Catching the runoff water from the tongue of ice before us, the lake positively glistens on this rare clear day. Like the Hailuogou glacier which I visited last week, the Dagu glacier is slowly disappearing as a result of rising temperatures on the plateau. Retreat among the glaciers of the southeast of the Tibetan Plateau is widespread and alarming.
“Around 90 percent of the glaciers of West China (including the Tibetan Plateau) have retreated since 1980. Retreat rates have increased during the last 50 years,” according to Wilfred Theakstone of England’s Manchester University. Theakstone has spent his entire academic career studying the changes to glaciers across the globe, from the Arctic Circle to the Tibetan Plateau.

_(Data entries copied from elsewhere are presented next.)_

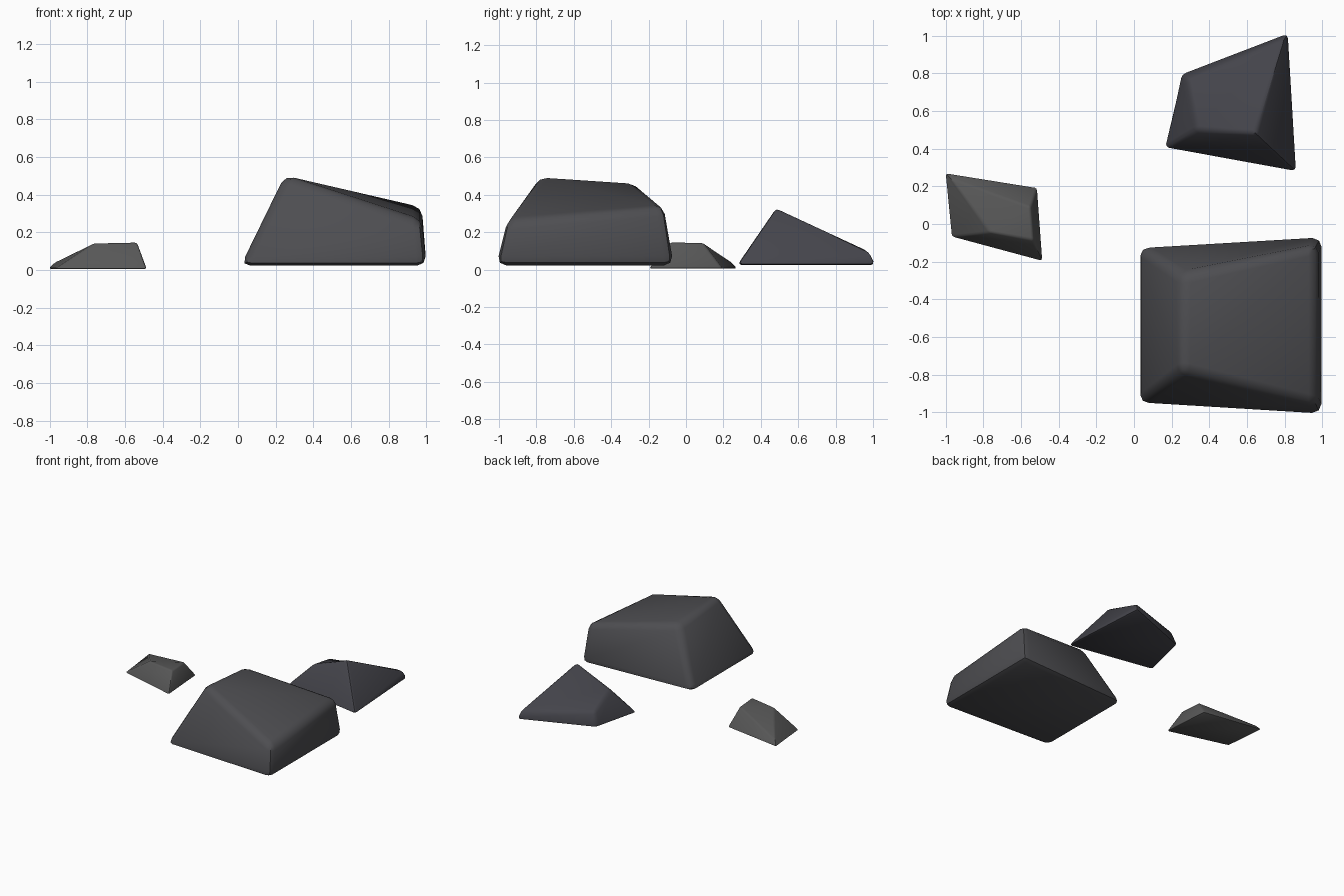
import bpy, bmesh, math

if "Cube" in bpy.data.objects:
    bpy.data.objects.remove(bpy.data.objects["Cube"])

FACES = [(3, 2, 1, 0), (4, 5, 6, 7), (0, 1, 5, 4),
         (1, 2, 6, 5), (2, 3, 7, 6), (3, 0, 4, 7)]


def rock(name, base_z, base, top, bevel, color):
    """Six-sided block: base and top corners run front-left, front-right, back-right, back-left."""
    bm = bmesh.new()
    vs = [bm.verts.new((x, y, base_z)) for x, y in base]
    vs += [bm.verts.new(p) for p in top]
    for f in FACES:
        bm.faces.new([vs[i] for i in f])
    bmesh.ops.recalc_face_normals(bm, faces=bm.faces[:])
    # worn, rounded edges
    bmesh.ops.bevel(bm, geom=bm.edges[:], offset=bevel, offset_type='OFFSET',
                    segments=2, profile=0.5, affect='EDGES', clamp_overlap=True)
    me = bpy.data.meshes.new(name)
    bm.to_mesh(me)
    bm.free()
    ob = bpy.data.objects.new(name, me)
    bpy.context.collection.objects.link(ob)
    mat = bpy.data.materials.new(name + "_stone")
    mat.diffuse_color = (*color, 1)
    mat.use_nodes = True
    mat.node_tree.nodes["Principled BSDF"].inputs["Base Color"].default_value = mat.diffuse_color
    me.materials.append(mat)
    bpy.ops.object.select_all(action='DESELECT')
    ob.select_set(True)
    bpy.context.view_layer.objects.active = ob
    bpy.ops.object.shade_smooth_by_angle(angle=math.radians(40))
    return ob


# large boulder, high ridge on the left sloping down to the right
rock("large_rock", 0.023,
     [(0.015, -0.965), (1.0, -1.015), (1.0, -0.065), (0.015, -0.11)],
     [(0.25, -0.78, 0.51), (0.975, -0.965, 0.265), (0.975, -0.11, 0.34), (0.25, -0.27, 0.465)],
     0.05, (0.075, 0.075, 0.082))

# medium rock, peak at front right, falling to the back
rock("medium_rock", 0.025,
     [(0.155, 0.40), (0.87, 0.27), (0.82, 1.02), (0.25, 0.80)],
     [(0.33, 0.50, 0.205), (0.645, 0.48, 0.335), (0.805, 0.985, 0.095), (0.28, 0.77, 0.14)],
     0.022, (0.058, 0.058, 0.07))

# small flat rock with a low back-left corner
rock("small_rock", 0.005,
     [(-0.972, -0.07), (-0.483, -0.202), (-0.512, 0.195), (-1.005, 0.275)],
     [(-0.76, -0.045, 0.145), (-0.535, -0.085, 0.145), (-0.55, 0.09, 0.145), (-0.98, 0.245, 0.04)],
     0.012, (0.095, 0.095, 0.095))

“Meltwater runoff from a glacier increases in the early stages of retreat but, as the ice becomes thinner and part of the tongue melts away completely, meltwater may decrease. Climatic changes which result in changes of the monsoonal regime will have major consequences for water supplies, as well as for the glaciers themselves. Increased frequency of major floods is a possible consequence,” Theakstone wrote in an e-mail.
“In the southeast part of the Plateau, the monsoonal temperate glaciers are likely to receive more precipitation in a warmer climate. Combined with the increased melting and the steep terrain, this may cause increased hazards from avalanches, debris flows and floods. Outburst of glacier-dammed lakes may be an additional hazard,” he wrote.
At the beginning of July, the Chinese central authority activated an emergency response plan in order to cope with severe flooding in Sichuan Province, which receives its water from the rivers that originate on the Tibetan Plateau. State media reported that more than 4.6 million people were affected, with flooding damaging more than 37,000 homes and leaving over 250,000 hectares of crops unusable.
Traveling back downstream, it seemed sad and slightly ironic that the turquoise waters that gathered at the base of the Dagu glacier and flowed freely through the valleys and primeval forests in the national park were ultimately destined for a stale and stifled reservoir behind the Maoergai dam, just 60 km away.
It was becoming increasingly clear that the issues in this region were intrinsically linked to one another through rivers such as the Heishui. From the glaciers to the dams, changes in climate in the region, coupled with the man-made alteration of the landscape are having volatile consequences, both environmental and social, that are ultimately affecting thousands of people across this important region of the Tibetan Plateau.